Thursday, October 4

Colorful Opportunist

The familiar was briefly interrupted yesterday. Driving home with Rachel after picking her up from Melanie's house just before dusk, my brain couldn't register for a split-second what I was seeing in front of me in the road. Toddling towards the middle of 10th Street was a tiny little boy.

Instantly I could see there were no cars in front of us, but the intersection at Maryland could offer an on-coming vehicle any moment. I didn't know if anyone was behind me - I was honking my horn repeatedly hoping to alert his mother. I was pulling over and keeping my eye on the tiny little figure who was out in the street all alone. We didn't see anyone else. I had Rachel jump out while the car was still in motion to run and grab the boy by the hand.

He was so little he couldn't talk yet. I parked abruptly at an odd angle to the corner and hopped out to knock loudly on the first available door. No one answered. Two houses away I saw two young men come out to do something with the car in the driveway. Following behind them was a young woman chatting on the phone. She stepped out onto her front porch unaware of our approach. As we walked toward her with the child in tow, I glanced back at my unlocked car; a young black man in a uniform style work shirt had suddenly appeared and was walking toward my car.

I turned back to the young woman who had finished her phone call and was looking at us. I said, "Hello," she responded, "Hi!" - still seeming not to notice the little boy at Rachel's side - "Is this your little boy?" I asked. Her face was awash in shock. As she answered "No," she was reaching for him. "Do you know where he belongs? He was just out in the middle of the street." She scooped him up, the tears beginning and her answer muffled by the boy's curly black hair close to her face, "He belongs here. Thank you! Oh, thank you so much!"

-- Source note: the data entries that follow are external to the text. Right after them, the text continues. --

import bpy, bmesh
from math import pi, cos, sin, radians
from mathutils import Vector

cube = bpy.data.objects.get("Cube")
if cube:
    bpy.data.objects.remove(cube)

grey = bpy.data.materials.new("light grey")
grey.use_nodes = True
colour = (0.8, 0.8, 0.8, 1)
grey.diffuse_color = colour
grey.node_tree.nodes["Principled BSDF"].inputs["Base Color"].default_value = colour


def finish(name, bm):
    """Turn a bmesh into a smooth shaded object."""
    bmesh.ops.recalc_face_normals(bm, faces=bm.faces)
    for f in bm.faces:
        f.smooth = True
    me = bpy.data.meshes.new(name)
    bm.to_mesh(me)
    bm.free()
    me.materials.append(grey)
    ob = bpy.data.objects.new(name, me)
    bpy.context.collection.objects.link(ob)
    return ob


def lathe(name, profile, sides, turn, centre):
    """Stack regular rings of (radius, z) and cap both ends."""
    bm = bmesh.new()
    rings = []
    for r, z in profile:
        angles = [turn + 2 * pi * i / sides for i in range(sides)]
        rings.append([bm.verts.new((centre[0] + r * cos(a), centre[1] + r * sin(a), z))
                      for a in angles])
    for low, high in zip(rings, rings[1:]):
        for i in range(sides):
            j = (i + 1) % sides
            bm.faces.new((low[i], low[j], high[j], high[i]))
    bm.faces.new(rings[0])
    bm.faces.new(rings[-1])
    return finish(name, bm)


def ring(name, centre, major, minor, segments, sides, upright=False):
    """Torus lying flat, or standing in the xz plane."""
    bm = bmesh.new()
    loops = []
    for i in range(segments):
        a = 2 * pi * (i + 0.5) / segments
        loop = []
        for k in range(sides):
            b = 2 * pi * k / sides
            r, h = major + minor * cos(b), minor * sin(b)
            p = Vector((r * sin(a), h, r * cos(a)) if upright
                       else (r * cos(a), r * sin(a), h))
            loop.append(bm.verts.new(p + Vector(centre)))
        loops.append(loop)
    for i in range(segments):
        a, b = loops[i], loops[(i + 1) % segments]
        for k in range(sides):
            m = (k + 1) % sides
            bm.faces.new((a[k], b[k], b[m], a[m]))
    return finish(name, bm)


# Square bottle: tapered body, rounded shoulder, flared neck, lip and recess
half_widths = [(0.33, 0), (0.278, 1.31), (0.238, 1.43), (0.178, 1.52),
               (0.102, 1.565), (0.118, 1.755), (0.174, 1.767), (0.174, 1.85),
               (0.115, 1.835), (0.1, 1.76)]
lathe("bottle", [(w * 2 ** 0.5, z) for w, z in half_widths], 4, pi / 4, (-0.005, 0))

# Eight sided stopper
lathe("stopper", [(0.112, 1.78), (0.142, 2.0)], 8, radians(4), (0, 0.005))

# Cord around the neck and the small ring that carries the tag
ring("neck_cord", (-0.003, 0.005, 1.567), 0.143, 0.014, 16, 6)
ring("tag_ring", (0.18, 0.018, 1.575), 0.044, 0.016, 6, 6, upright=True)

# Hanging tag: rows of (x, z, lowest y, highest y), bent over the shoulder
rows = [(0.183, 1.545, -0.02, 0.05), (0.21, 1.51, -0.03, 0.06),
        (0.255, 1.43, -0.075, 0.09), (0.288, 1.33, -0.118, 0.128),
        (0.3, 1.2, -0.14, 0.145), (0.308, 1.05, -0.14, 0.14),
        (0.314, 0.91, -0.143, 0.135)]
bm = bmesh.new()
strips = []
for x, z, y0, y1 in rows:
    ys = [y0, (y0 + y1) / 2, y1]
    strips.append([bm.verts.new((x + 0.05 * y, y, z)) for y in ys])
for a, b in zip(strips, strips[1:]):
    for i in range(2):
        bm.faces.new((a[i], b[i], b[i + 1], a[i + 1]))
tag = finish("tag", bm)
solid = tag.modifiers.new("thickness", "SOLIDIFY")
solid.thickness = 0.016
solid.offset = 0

When I turned away, there was the young black man standing exactly next to our passenger door, his eyes in an expressionless face locking onto mine. I noticed both his hands were in front of him, possibly on the door handle. With only the width of the street between us, I stared right back at him. My purse was on the floor of the passenger side. I had jumped out less than 60 seconds earlier leaving the car unlocked. Now this guy was brazenly staring me down. I was angry. There was no way he couldn't have noticed what we were doing, saving a little boy, yet here he was, being incredibly obvious about what his intentions were and foiled by our quick return.

I quickened my pace. He (much too slowly) finally began to walk away from our car, keeping his eyes on mine the whole time. He slowly put his hands into his pockets as he made sort of a semi-circle around to the back of our car, and then, meandered past our car towards the street. He glanced back at me while I opened my door. I stared right back at him. What a jerk.

I'm not talking racial profiling or bigotry or negative urban stereotypes. This is no noose-referenced Jena conflict or O.J. guilt poll split down racial lines. This is my neighborhood. That was my car. That was not my little boy I was ready to block traffic with my car to save. Of course I recognized race, but I think every woman is very aware of any man in her vicinity. He could have been whatever color staring me down.

There are only two things really bugging me right now; why didn't I just raise my key and click it locked right in his face? - and it was precisely his color that prevented me from doing anything. My very first flash-thought was, "I don't want him to think I'm biased".

I'm such a jerk.


rachel tanner said...
This comment has been removed by the author.
rachel tanner said...

As this story gets told forever and ever I have something to say-just for the record here. This was the first time that this has ever happened to me.

I could see the boy in the road and I thought my mom could too, so I didn't say anything. All of the sudden the car swerved and she started to honk and she told me to get out so that I could try to help the boy find his mom or someone.

I ran up to the boy and leaned down to his level and said, "Where's mommy?" and he said, "Car. Mom. House." and shrugged.

At that moment I just stood there thinking to myself,(as I knocked on the door to this one house)who would let there-probably only like one year old child- wonder around in the streets? what kind of person would let their kid get that far out into the street?

To tell you the reality, if I wasn't at Mel's house at that time, we wouldn't have seen that little boy and I doubt anyone else would because it was getting darker by the second. I am glad that we could help him just this once but I want to help him again.